However, the judges made it clear that any concrete action to alter the status quo.
Guyana asked the court in November to issue emergency measures to stop the referendum vote. Venezuela said the lawsuit interfered with its internal affairs and constitutional order.
Guyana’s president, Irfaan Ali, welcomed the ruling. “As the Court has made clear, Venezuela is prohibited from annexing or invading Guyanese territory or taking any other action – regardless of the result of its referendum – that alters the status quo in which Guyana administers and controls the Essequibo region,” he said in a statement. release.
The ruling is an opportunity for Venezuela to show respect for international law, said Ali, who added that he trusts that the court will end up issuing a final ruling in favor of Guyana.

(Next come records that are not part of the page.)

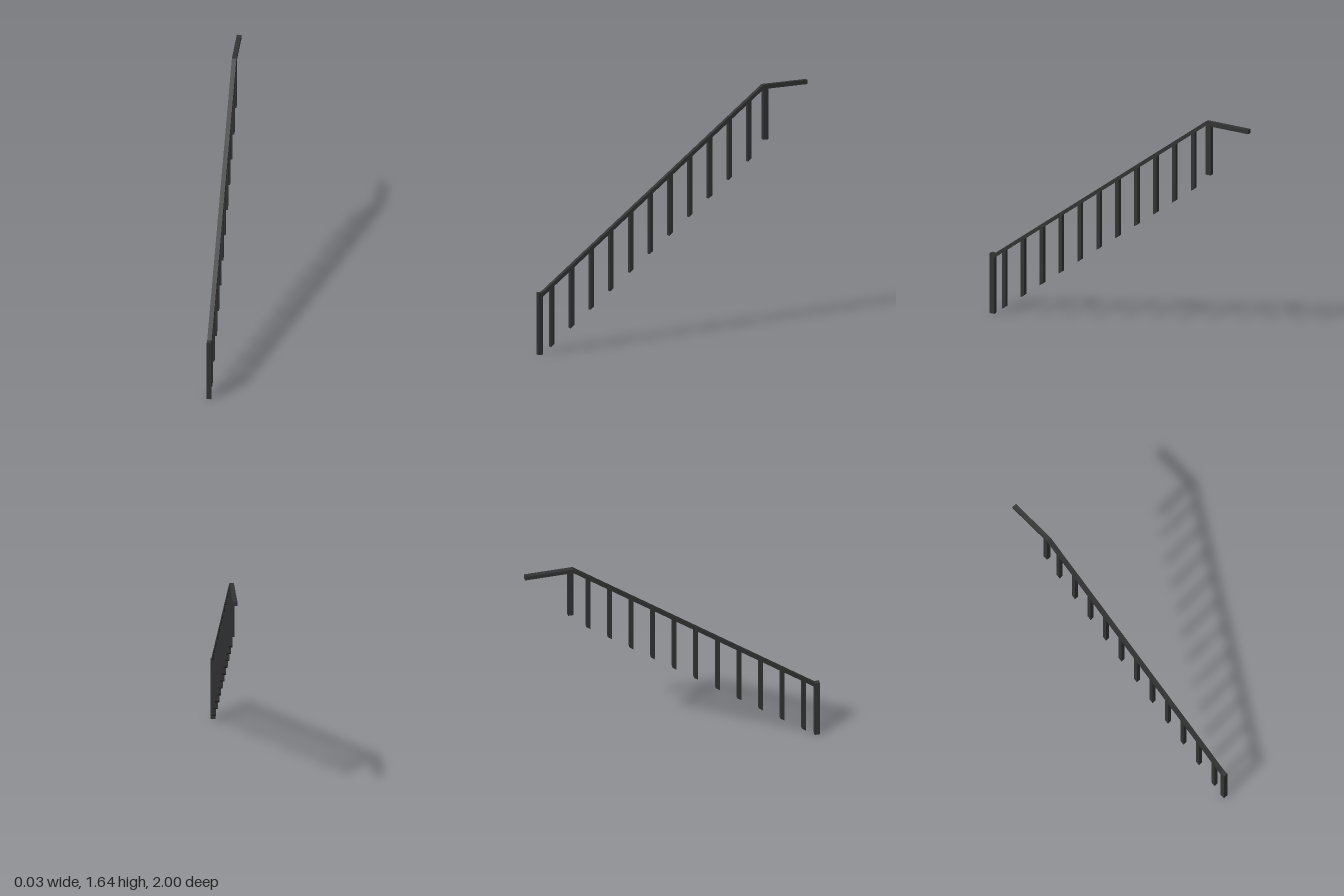
import * as THREE from 'three';

const SLOPE = 0.748;             // rise per unit of run towards -z
const LOW_Z = 0.965, HIGH_Z = -0.673;
const TOP_Y = 1.645;             // top of the handrail at the landing
const RAIL = 0.029;              // vertical thickness of the rails

// height of the sloped rail's upper face at a given z
const railTop = z => TOP_Y - (z - HIGH_Z) * SLOPE;

export function createModel() {
  const model = new THREE.Group();
  model.name = 'stairRailing';
  const material = new THREE.MeshStandardMaterial({ color: 0x333333 });

  // upright-sided bar: side profile between two z values, with sloped or level ends
  function bar(name, zBack, zFront, bottom, top, width) {
    const shape = new THREE.Shape([
      new THREE.Vector2(zBack, bottom(zBack)),
      new THREE.Vector2(zFront, bottom(zFront)),
      new THREE.Vector2(zFront, top(zFront)),
      new THREE.Vector2(zBack, top(zBack)),
    ]);
    const geometry = new THREE.ExtrudeGeometry(shape, { depth: width, bevelEnabled: false });
    geometry.translate(0, 0, -width / 2).rotateY(-Math.PI / 2);
    const mesh = new THREE.Mesh(geometry, material);
    mesh.name = name;
    model.add(mesh);
  }
  const level = y => () => y;
  const railUnder = z => railTop(z) - RAIL;

  // posts at the foot and the head of the stair
  bar('bottomPost', LOW_Z, 1, level(0), level(0.418), 0.03);
  bar('topPost', HIGH_Z - 0.036, HIGH_Z, level(1.275), level(TOP_Y - RAIL), 0.03);

  // sloped handrail and the level rail on the landing
  bar('slopedHandrail', HIGH_Z, LOW_Z, railUnder, railTop, 0.03);
  bar('landingHandrail', -1, HIGH_Z, level(TOP_Y - RAIL), level(TOP_Y), 0.03);

  // balusters, cut parallel to the handrail at both ends
  for (let i = 0; i < 11; i++) {
    const z = 0.893 - i * 0.1464;
    bar('baluster' + (i + 1), z - 0.0135, z + 0.0135, y => railTop(y) - 0.419, railUnder, 0.028);
  }
  return model;
}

The International Court of Justice, as the World Court is formally known, ruled in April that it had jurisdiction over the territorial question. But it could take years to reach a final ruling on that main case.
For its part, the regime Venezuela celebrated this Friday that the ICJ did not order the suspension of the referendum.
“Specifically, Guyana’s requests were rejected,” said Chavista Vice President Delcy Rodríguez in front of journalists and recalled that Guyana had asked the Court to suspend the popular consultation or modify some of its questions.
Rodríguez considered that, with these measures, the international court marks Guyana as a “de facto occupier” of the area, while asking it to put an end to the granting of concessions to oil companies to explore in areas that Venezuela considers “pending to be delimited.”
Although the ICJ considered that the holding of this referendum constitutes a real risk of harm against Guyana, Venezuela reiterated that it “will continue with the preparations” for this consultation, which has monopolized all the efforts of State institutions in recent weeks.
The referendum asks Venezuelans five questions, including whether they agree with Caracas’ position of rejecting the ICJ’s jurisdiction over the Essequibo region, a territory between Venezuela and Guyana, and accepting a plan to incorporate it and create a state called Guayana Esequiba. It would also grant its population Venezuelan citizenship.